I played Dishonored 2 on my Playstation 4 Pro, and my god does this game look absolutely gorgeous. The beautiful water-colour art style comes into full effect here, and Dishonored 2 constantly treats you with amazing visual fidelity, with high quality textures, character models, an environment details. The level of visuals Dishonored 2 achieves unfortunately causes the game to run at 30 frames per second, and while it’s certainly stable, I much would’ve preferred a 60 frames per second experience. Dishonored 2, at least from my experience didn’t hold up terribly well in terms of other technical aspects. I experienced one game breaking bug, and experienced 3 or 4 hard crashes across 16-20 hours of game time. I also noticed that the game’s audio mixing was slightly off, with sound effects coming into play shortly after they were supposed to, and it seems to lack support for surround sound, but I’m sure that can be changed with some fiddling with the settings.
Dishonored 2 successfully takes what made the first game so great, and turns it up a notch, making for an impressive experience drowning in player choice. There’s no right way to play Dishonored 2, and that’s the beauty of it. Arkane should be applauded for crafting such an excellent game, and while it’s definitely got its problems, it’s easily one of the best games of 2016. It has a solid story, refreshing player choice, a beautiful world, and incredible visual fidelity.
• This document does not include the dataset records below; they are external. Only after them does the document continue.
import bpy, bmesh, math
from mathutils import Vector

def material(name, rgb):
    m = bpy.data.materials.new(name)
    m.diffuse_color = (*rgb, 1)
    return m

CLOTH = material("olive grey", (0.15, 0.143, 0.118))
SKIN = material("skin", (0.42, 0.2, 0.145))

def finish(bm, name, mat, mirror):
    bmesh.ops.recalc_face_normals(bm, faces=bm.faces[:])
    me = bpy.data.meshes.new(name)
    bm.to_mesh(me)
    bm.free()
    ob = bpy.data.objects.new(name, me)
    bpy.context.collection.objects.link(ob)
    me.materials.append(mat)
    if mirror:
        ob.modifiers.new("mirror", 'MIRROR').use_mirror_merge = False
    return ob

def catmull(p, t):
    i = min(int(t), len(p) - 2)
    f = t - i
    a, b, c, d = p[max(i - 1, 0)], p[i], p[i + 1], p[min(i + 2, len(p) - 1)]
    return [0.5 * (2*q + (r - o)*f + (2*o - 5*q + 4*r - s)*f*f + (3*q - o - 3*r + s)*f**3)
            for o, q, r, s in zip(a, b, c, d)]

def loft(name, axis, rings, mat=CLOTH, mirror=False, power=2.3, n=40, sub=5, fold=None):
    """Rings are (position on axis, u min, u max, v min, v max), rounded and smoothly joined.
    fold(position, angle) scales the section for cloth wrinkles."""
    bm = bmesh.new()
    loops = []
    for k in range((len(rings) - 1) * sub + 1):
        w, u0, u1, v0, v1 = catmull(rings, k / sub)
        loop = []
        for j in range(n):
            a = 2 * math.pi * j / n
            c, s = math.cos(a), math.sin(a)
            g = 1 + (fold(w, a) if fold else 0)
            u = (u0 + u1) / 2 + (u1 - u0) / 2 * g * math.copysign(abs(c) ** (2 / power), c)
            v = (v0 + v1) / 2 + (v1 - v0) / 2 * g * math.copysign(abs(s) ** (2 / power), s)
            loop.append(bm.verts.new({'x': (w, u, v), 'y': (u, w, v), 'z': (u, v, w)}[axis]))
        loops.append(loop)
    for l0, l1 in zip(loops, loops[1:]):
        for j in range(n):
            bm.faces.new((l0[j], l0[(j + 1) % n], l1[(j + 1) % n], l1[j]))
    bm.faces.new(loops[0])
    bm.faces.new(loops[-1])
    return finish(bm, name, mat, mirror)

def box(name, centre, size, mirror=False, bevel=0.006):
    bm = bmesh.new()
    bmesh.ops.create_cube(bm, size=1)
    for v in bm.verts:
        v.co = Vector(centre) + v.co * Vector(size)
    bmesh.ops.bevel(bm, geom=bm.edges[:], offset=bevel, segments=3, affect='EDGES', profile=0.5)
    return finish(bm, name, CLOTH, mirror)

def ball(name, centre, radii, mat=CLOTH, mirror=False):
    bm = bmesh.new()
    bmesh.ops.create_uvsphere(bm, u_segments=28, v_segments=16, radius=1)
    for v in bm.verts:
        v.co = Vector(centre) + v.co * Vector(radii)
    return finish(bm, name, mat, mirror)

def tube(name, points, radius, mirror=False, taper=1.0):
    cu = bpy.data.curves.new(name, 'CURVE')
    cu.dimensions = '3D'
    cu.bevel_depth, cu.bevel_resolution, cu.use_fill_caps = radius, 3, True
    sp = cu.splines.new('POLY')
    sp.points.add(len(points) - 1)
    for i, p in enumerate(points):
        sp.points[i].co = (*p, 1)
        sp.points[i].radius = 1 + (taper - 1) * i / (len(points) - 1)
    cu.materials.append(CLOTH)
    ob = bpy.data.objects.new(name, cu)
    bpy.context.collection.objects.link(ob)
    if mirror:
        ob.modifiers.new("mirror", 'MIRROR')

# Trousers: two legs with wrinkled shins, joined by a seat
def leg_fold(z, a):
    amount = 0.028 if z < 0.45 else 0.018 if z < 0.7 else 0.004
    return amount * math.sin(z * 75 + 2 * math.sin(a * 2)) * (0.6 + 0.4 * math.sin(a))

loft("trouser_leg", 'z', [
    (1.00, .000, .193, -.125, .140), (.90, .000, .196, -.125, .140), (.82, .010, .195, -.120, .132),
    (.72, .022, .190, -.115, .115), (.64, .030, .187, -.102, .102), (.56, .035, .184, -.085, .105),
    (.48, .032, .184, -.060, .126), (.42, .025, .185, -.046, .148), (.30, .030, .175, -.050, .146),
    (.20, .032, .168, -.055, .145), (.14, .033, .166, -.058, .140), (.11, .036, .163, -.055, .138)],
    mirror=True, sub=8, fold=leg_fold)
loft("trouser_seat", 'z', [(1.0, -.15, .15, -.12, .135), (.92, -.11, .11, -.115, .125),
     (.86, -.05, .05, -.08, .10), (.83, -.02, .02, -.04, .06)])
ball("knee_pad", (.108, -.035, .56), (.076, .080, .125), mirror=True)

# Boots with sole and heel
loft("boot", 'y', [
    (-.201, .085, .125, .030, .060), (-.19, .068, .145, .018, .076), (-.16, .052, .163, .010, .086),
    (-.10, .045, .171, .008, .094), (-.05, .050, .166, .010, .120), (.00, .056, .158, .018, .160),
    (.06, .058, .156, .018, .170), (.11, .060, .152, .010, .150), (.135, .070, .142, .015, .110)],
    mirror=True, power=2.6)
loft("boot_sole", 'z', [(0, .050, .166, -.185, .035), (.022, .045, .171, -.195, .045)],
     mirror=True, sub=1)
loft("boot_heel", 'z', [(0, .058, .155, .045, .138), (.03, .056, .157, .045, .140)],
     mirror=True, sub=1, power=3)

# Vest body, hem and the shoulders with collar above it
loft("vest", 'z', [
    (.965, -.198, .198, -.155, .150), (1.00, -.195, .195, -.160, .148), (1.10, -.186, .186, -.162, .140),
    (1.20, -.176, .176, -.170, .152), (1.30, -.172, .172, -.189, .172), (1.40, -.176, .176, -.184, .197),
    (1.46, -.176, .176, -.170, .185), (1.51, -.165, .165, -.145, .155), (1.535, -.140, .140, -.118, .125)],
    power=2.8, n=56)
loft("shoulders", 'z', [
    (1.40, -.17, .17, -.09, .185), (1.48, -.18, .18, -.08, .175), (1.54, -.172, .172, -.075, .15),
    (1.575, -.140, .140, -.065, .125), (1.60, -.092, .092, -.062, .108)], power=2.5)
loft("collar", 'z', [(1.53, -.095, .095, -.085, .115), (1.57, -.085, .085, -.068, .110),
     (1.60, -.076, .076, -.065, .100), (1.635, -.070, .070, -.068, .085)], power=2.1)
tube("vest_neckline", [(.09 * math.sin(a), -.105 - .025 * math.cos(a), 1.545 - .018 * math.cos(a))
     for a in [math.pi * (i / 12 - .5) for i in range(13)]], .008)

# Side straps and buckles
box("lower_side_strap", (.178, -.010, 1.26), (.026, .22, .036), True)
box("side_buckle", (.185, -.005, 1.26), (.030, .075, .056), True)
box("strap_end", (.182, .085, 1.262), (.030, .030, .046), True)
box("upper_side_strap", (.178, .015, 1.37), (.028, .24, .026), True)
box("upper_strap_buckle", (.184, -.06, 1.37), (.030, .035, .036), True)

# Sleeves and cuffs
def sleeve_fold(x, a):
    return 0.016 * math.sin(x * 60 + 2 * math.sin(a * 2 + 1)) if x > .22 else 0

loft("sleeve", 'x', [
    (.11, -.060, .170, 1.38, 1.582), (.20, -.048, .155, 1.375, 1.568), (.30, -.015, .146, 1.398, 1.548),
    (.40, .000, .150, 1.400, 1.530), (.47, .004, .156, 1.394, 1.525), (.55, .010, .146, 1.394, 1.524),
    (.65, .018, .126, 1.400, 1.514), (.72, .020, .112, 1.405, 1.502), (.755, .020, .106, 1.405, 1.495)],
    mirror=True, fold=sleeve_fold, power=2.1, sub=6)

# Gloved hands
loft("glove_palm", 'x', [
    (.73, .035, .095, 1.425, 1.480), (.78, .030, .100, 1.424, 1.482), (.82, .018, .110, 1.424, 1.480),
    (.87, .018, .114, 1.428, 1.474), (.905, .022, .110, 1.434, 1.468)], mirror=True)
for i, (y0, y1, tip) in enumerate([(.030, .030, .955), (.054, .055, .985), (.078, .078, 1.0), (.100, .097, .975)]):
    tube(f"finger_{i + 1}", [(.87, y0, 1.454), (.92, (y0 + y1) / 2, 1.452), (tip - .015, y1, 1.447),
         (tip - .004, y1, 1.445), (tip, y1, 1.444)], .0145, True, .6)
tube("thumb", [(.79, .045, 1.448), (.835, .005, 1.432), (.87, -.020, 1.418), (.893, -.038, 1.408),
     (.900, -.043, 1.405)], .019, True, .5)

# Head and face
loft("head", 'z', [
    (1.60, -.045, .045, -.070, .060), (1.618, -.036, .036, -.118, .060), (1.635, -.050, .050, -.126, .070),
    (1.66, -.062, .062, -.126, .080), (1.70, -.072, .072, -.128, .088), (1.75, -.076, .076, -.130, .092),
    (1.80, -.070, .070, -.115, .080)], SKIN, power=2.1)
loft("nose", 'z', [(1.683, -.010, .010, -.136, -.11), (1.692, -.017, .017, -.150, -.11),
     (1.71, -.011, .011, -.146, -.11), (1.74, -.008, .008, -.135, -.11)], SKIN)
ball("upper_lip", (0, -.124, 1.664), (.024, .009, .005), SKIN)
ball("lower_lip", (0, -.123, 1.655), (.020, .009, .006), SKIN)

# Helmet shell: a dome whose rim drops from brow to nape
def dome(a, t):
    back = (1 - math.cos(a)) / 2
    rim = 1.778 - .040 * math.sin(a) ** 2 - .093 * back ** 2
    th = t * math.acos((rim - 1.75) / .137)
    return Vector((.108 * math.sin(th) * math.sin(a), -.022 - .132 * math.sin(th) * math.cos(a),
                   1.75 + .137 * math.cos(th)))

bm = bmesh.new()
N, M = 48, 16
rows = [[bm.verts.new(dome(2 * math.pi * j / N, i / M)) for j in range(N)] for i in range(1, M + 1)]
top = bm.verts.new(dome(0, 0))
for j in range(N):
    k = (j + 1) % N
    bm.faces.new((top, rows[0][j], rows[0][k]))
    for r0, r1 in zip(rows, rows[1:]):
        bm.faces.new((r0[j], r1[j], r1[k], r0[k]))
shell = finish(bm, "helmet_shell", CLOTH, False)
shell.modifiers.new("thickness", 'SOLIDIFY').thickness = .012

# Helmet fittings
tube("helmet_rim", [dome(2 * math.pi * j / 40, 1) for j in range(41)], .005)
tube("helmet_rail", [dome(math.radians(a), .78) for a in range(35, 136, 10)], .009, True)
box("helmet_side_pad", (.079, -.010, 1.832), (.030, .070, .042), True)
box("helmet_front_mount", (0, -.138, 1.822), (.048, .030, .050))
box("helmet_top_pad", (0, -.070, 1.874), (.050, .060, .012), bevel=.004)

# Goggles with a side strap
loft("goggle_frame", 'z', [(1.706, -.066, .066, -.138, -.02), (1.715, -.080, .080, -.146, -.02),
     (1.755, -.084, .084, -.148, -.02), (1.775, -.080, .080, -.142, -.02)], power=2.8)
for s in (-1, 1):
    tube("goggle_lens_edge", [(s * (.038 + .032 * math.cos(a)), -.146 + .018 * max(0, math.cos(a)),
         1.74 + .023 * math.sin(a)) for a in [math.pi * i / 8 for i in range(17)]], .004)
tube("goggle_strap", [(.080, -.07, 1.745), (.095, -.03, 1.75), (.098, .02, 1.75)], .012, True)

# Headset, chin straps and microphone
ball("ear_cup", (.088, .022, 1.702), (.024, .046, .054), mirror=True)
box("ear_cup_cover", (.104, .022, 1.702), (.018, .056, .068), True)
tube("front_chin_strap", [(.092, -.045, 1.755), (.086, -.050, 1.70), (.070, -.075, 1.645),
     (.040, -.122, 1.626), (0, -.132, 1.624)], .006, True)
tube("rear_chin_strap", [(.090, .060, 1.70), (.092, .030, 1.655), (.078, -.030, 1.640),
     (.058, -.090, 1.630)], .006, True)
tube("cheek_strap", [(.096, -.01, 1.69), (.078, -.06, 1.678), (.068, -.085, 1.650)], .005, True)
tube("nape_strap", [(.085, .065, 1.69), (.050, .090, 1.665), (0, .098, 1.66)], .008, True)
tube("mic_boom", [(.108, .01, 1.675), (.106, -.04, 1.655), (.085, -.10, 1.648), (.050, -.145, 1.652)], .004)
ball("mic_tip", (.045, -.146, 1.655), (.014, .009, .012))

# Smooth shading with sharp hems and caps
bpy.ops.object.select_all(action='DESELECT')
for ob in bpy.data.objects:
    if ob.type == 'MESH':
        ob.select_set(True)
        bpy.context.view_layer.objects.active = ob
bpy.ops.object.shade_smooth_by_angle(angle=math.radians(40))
I cannot recommend Dishonored 2 enough, especially you’ve played and enjoyed the original.
-Unprecedented player choice
-Incredible visuals and art style
-Intuitive level design, that’s refreshing form start to finish
-Solid narrative, with likeable characters
-Game breaking bugs and crashes
Thanks for reading guys! I really enjoyed this one, and I was looking forward to it too so I’m glad Arkane handled it well. Up next is the 4th Episode of Telltale’s Batman series, then Pokemon Sun and Moon!
Thanks again, Harry.